A quad flying drone? A walking robot? What happens if you put these two technology advancements together, but in a very microscopic size?
Recently, engineers and researchers at the University of Pennsylvania have designed and created a lightweight robot that has many capabilities. You might be a bit confused as their size appears to be a lot like a swarming pact of flying bugs and insects. Surprisingly as it only weighs 30 grams, you will be awed to what this robot drone can do.
After given the name "Picobug" this robot drone was inspired by the movement and flight of a stag beetle. According to PBS, Picobug has the ability to fly up to 13 miles per hour, and walk across a 10-foot-table in about 19 seconds. It can fly, climb, jump, and glide. The robot drone has an insane top flying speed of 6 meters/second and could crawl 0.16 meters/second, according to SPECTRUM.com. SPECTRUM also states that its weight of 30 grams is equivalent to the weight of a third of a regular battery. Its super lightweight makes the robot drone have to capabilities to easily transition from walking and crawling to flying, or the other way around. It is a microscopic quadcopter and walking robot that also accommodates cameras that could be closely possible for surveillance recording.
In fact, surveillance recording is one of the very couple key points that Yash Mulgaonkar, researcher at the University of Pennsylvania's GRASP laboratory, has in mind for Picobug. Not only surveillance, but Yash Mulgaonkar strongly claims, "The robot could be used to explore nuclear reactors or similar facilities where the Picobug would be better able to navigate through any air ducts, holes, or any other confined spaces, Mulgaonkar told IEEE Spectrum." This shows that Yash wants the robot drone to be used in such instances that other robots can't be used in, especially because of it's specifically microscopic size like the: air ducts, holes, confined spaces, etc.

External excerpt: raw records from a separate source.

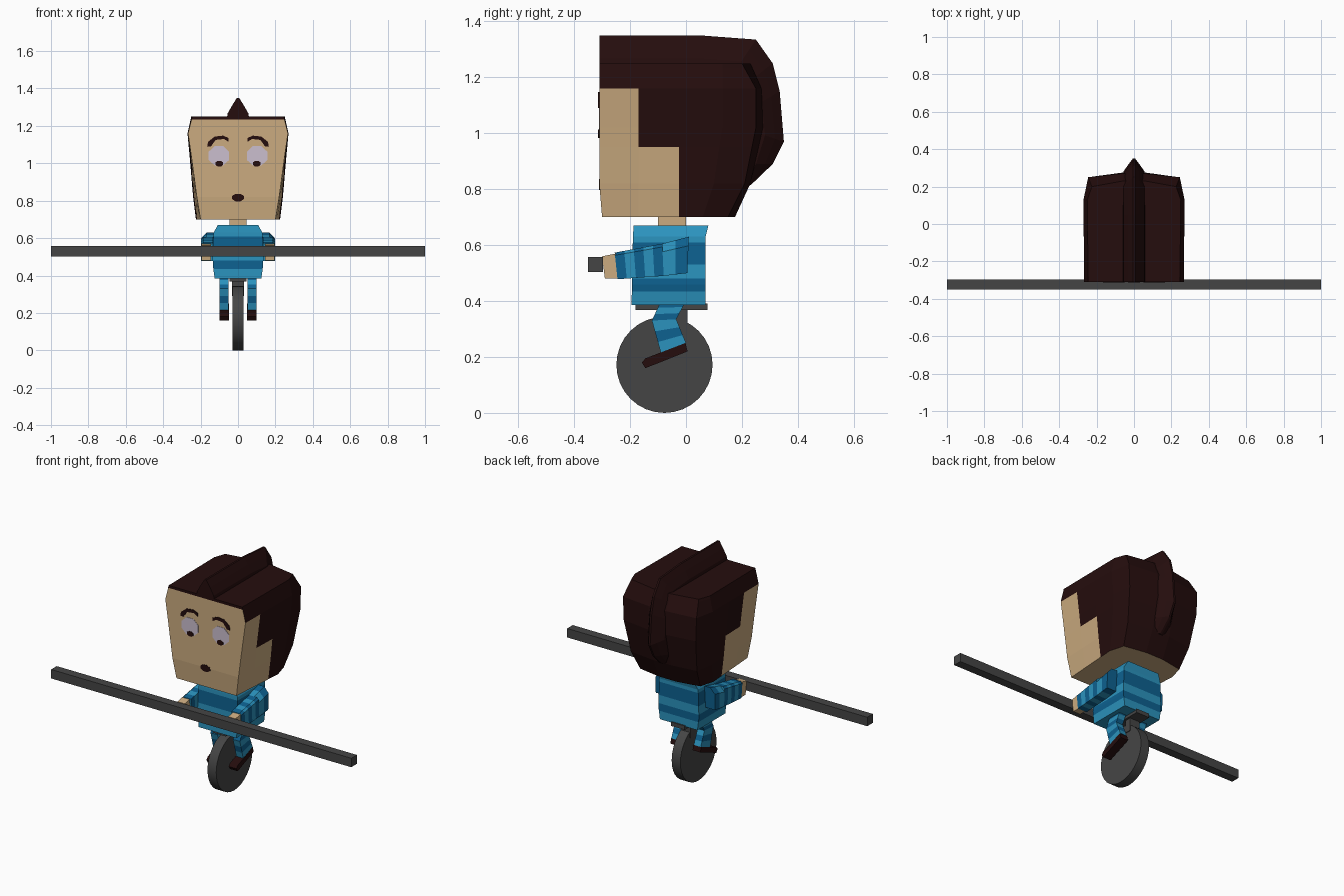
import bpy, bmesh, math
from mathutils import Vector

cube = bpy.data.objects.get("Cube")
if cube:
    bpy.data.objects.remove(cube)


def material(name, rgb):
    m = bpy.data.materials.new(name)
    m.use_nodes = True
    m.diffuse_color = (*rgb, 1)
    bsdf = next(n for n in m.node_tree.nodes if n.type == 'BSDF_PRINCIPLED')
    bsdf.inputs["Base Color"].default_value = (*rgb, 1)
    return m


SKIN = material("skin", (0.60, 0.41, 0.215))
HAIR = material("dark brown", (0.018, 0.004, 0.004))
LIGHT = material("light blue", (0.024, 0.29, 0.51))
DARK = material("dark blue", (0.004, 0.12, 0.28))
GREY = material("dark grey", (0.06, 0.06, 0.06))
WHITE = material("eye white", (0.60, 0.52, 0.62))


def finish(bm, name, mats, rule=None):
    bmesh.ops.recalc_face_normals(bm, faces=bm.faces[:])
    bm.normal_update()
    if rule:
        for f in bm.faces:
            f.material_index = rule(f.calc_center_median(), f.normal)
    mesh = bpy.data.meshes.new(name)
    bm.to_mesh(mesh)
    bm.free()
    for m in mats:
        mesh.materials.append(m)
    ob = bpy.data.objects.new(name, mesh)
    bpy.context.collection.objects.link(ob)
    return ob


def loft(rings):
    """Closed rings joined in order, capped at both ends."""
    bm = bmesh.new()
    rows = [[bm.verts.new(p) for p in r] for r in rings]
    n = len(rows[0])
    for a, b in zip(rows, rows[1:]):
        for i in range(n):
            j = (i + 1) % n
            bm.faces.new((a[i], a[j], b[j], b[i]))
    bm.faces.new(rows[0])
    bm.faces.new(rows[-1])
    return bm


def cut(bm, axis, values):
    normal = Vector([float(k == axis) for k in range(3)])
    for v in values:
        bmesh.ops.bisect_plane(bm, geom=bm.verts[:] + bm.edges[:] + bm.faces[:],
                               plane_co=normal * v, plane_no=normal)


def prism(outline, a, b, place):
    """Extrude a 2D outline from a to b; place maps (u, v, depth) to 3D."""
    return loft([[place(u, v, d) for u, v in outline] for d in (a, b)])


def box(name, mat, x, y, z):
    bm = prism([(x[0], y[0]), (x[1], y[0]), (x[1], y[1]), (x[0], y[1])], *z,
               lambda u, v, d: (u, v, d))
    return finish(bm, name, [mat])


# Head: rings of z, front y/width, side y/width, back y/width, back centre y
levels = [
    (0.70, -0.30, 0.20, 0.06, 0.225, 0.15, 0.20, 0.175),
    (0.82, -0.31, 0.22, 0.10, 0.24, 0.21, 0.22, 0.23),
    (1.02, -0.31, 0.247, 0.13, 0.257, 0.25, 0.24, 0.275),
    (1.16, -0.31, 0.267, 0.13, 0.27, 0.25, 0.245, 0.27),
    (1.25, -0.31, 0.245, 0.13, 0.25, 0.20, 0.225, 0.23),
]
rings = []
for z, fy, fw, sy, sw, by, bw, cy in levels:
    half = [(fw, fy), (sw, sy), (bw, by), (0.06, cy)]
    rings.append([(x, y, z) for x, y in half] + [(-x, y, z) for x, y in reversed(half)])
head = loft(rings)
cut(head, 2, (0.95, 1.16, 1.235))
cut(head, 1, (-0.17, -0.025))


def head_colour(c, n):
    if n.z < -0.8 or (n.y < -0.8 and c.z < 1.235):
        return 0
    skin = (c.y < -0.17 and c.z < 1.16) or (c.y < -0.025 and c.z < 0.95)
    return 0 if skin else 1


finish(head, "head", [SKIN, HAIR], head_colour)

# Hair crest: base and ridge points along the head
crest = [((-0.31, 1.24), (-0.31, 1.35)), ((0.05, 1.24), (0.05, 1.35)),
         ((0.18, 1.23), (0.25, 1.335)), ((0.22, 1.18), (0.31, 1.25)),
         ((0.25, 1.1), (0.335, 1.15)), ((0.26, 1.0), (0.35, 0.97)),
         ((0.23, 0.89), (0.31, 0.89)), ((0.19, 0.8), (0.232, 0.815))]
rings = []
for base, top in crest:
    base, top = Vector(base), Vector(top)
    ring = []
    for x, t in ((-0.06, 0), (-0.055, 0.25), (-0.03, 0.65), (-0.006, 1),
                 (0.006, 1), (0.03, 0.65), (0.055, 0.25), (0.06, 0)):
        p = base.lerp(top, t)
        ring.append((x, p.x, p.y))
    rings.append(ring)
finish(loft(rings), "hair_crest", [HAIR])


# Face details as thin plates
def plate(name, mat, outline, back=-0.309, front=-0.312):
    finish(prism(outline, back, front, lambda u, v, d: (u, d, v)), name, [mat])


def oval(x, z, rx, rz, n=8):
    angles = [math.tau * (i + 0.5) / n for i in range(n)]
    k = 1 / math.cos(math.pi / n)
    return [(x + rx * k * math.cos(a), z + rz * k * math.sin(a)) for a in angles]


for s, side in ((1, "left"), (-1, "right")):
    plate(side + "_eye", WHITE, oval(s * 0.102, 1.04, 0.055, 0.052))
    plate(side + "_pupil", HAIR, oval(s * 0.1, 0.998, 0.021, 0.015), front=-0.314)
    brow = [(0.05, 1.115), (0.075, 1.13), (0.12, 1.125), (0.145, 1.09), (0.165, 1.09),
            (0.16, 1.115), (0.125, 1.143), (0.08, 1.148), (0.05, 1.135)]
    plate(side + "_eyebrow", HAIR, [(s * x, z) for x, z in brow], front=-0.314)
plate("mouth", HAIR, oval(0, 0.817, 0.032, 0.02), back=-0.304)

# Neck and striped torso
box("neck", SKIN, (-0.045, 0.045), (-0.10, 0.0), (0.65, 0.71))
torso = loft([[(-w, f, z), (w, f, z), (w, b, z), (-w, b, z)] for z, w, f, b in (
    (0.385, 0.125, -0.195, 0.07), (0.46, 0.135, -0.193, 0.07),
    (0.63, 0.13, -0.19, 0.07), (0.67, 0.108, -0.187, 0.08))])
bands = (0.435, 0.48, 0.53, 0.61)
cut(torso, 2, bands)
finish(torso, "torso", [LIGHT, DARK],
       lambda c, n: 0 if n.z < -0.8 else sum(c.z > b for b in bands) % 2)


# Striped limbs: stations hold the two edges seen from the side
def limb(name, s, x0, x1, stations, steps, chamfer=0.0):
    rings = []
    pairs = [(Vector(a), Vector(b)) for a, b in stations]
    for (a0, b0), (a1, b1) in zip(pairs, pairs[1:]):
        for i in range(steps):
            rings.append((a0.lerp(a1, i / steps), b0.lerp(b1, i / steps)))
    rings.append(pairs[-1])
    pts = []
    for a, b in rings:
        c = a.lerp(b, chamfer)
        pts.append([(s * x0, *a), (s * (x1 - chamfer * 0.12), *a), (s * x1, *c),
                    (s * x1, *b), (s * x0, *b)])
    bm = loft(pts)
    bm.faces.ensure_lookup_table()
    for i, f in enumerate(bm.faces):
        f.material_index = (i // 5) % 2
    finish(bm, name, [DARK, LIGHT])


def side_prism(name, mat, s, x0, x1, outline):
    finish(prism(outline, s * x0, s * x1, lambda u, v, d: (d, u, v)), name, [mat])


for s, side in ((1, "left"), (-1, "right")):
    limb(side + "_upper_arm", s, 0.12, 0.198,
         [((0.01, 0.63), (0.005, 0.50)), ((-0.085, 0.605), (-0.08, 0.49))], 2, 0.25)
    limb(side + "_forearm", s, 0.135, 0.198,
         [((-0.085, 0.605), (-0.08, 0.49)), ((-0.255, 0.573), (-0.245, 0.478))], 5, 0.1)
    side_prism(side + "_hand", SKIN, s, 0.145, 0.194,
               [(-0.30, 0.56), (-0.25, 0.57), (-0.24, 0.48), (-0.29, 0.48)])
    limb(side + "_leg", s, 0.052, 0.098,
         [((-0.09, 0.40), (0.0, 0.40)), ((-0.122, 0.33), (-0.035, 0.335)),
          ((-0.09, 0.215), (0.0, 0.25))], 3)
    side_prism(side + "_shoe", HAIR, s, 0.048, 0.10,
               [(-0.158, 0.18), (-0.145, 0.16), (0.006, 0.22), (-0.002, 0.25),
                (-0.145, 0.195)])

# Unicycle and balance pole
bpy.ops.mesh.primitive_cylinder_add(vertices=32, radius=0.172, depth=0.058,
                                    location=(0, -0.077, 0.172),
                                    rotation=(0, math.pi / 2, 0))
wheel = bpy.context.object
wheel.name = "wheel"
wheel.data.materials.append(GREY)
bpy.ops.object.shade_smooth_by_angle(angle=math.radians(30))
box("seat", GREY, (-0.045, 0.045), (-0.18, 0.077), (0.368, 0.392))
box("seat_post", GREY, (-0.033, 0.033), (-0.035, 0.006), (0.29, 0.38))
box("balance_pole", GREY, (-1, 1), (-0.35, -0.297), (0.503, 0.557))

On the other hand, according to Quartz.com, Yash Mulgaonkar also clearly believes that their robot drone will have a griping and grabbing mechanism for their 'undercover' purposes, as they are still developing this on their robot. So it seems like Yash Mulgaonkar wants this development of this robot drone to be mostly on the 'surveillance and undercover' category, other than using this robot for other uses. It also seems like the factual small size is one of the very couple reasons that made the decision to use it for surveillance purposes.
It sounds like the University of Pennsylvania is trying to make their use of the robot drone into more of a spying and surveillance type of robot. The engineers and researchers are taking information from the real world on what they already know, the concept of a stag beetle, to use that to make their own robot. We know that it will be used most likely for surveillance, but what we still don't know and ponder, is that what specific type or use of surveillance will it be added to. Just like how Yash Mulgaonkar said, he waned to perform surveillance in possible areas like to explore nuclear reactors. Will this insanely microscopic robot drone be used with the Police, Federal Government, or even possibly the FBI?
1) First image courtesy of spectrum.ieee.org. 2) Second image from techyhuman.com. 3) Final image from care2.com.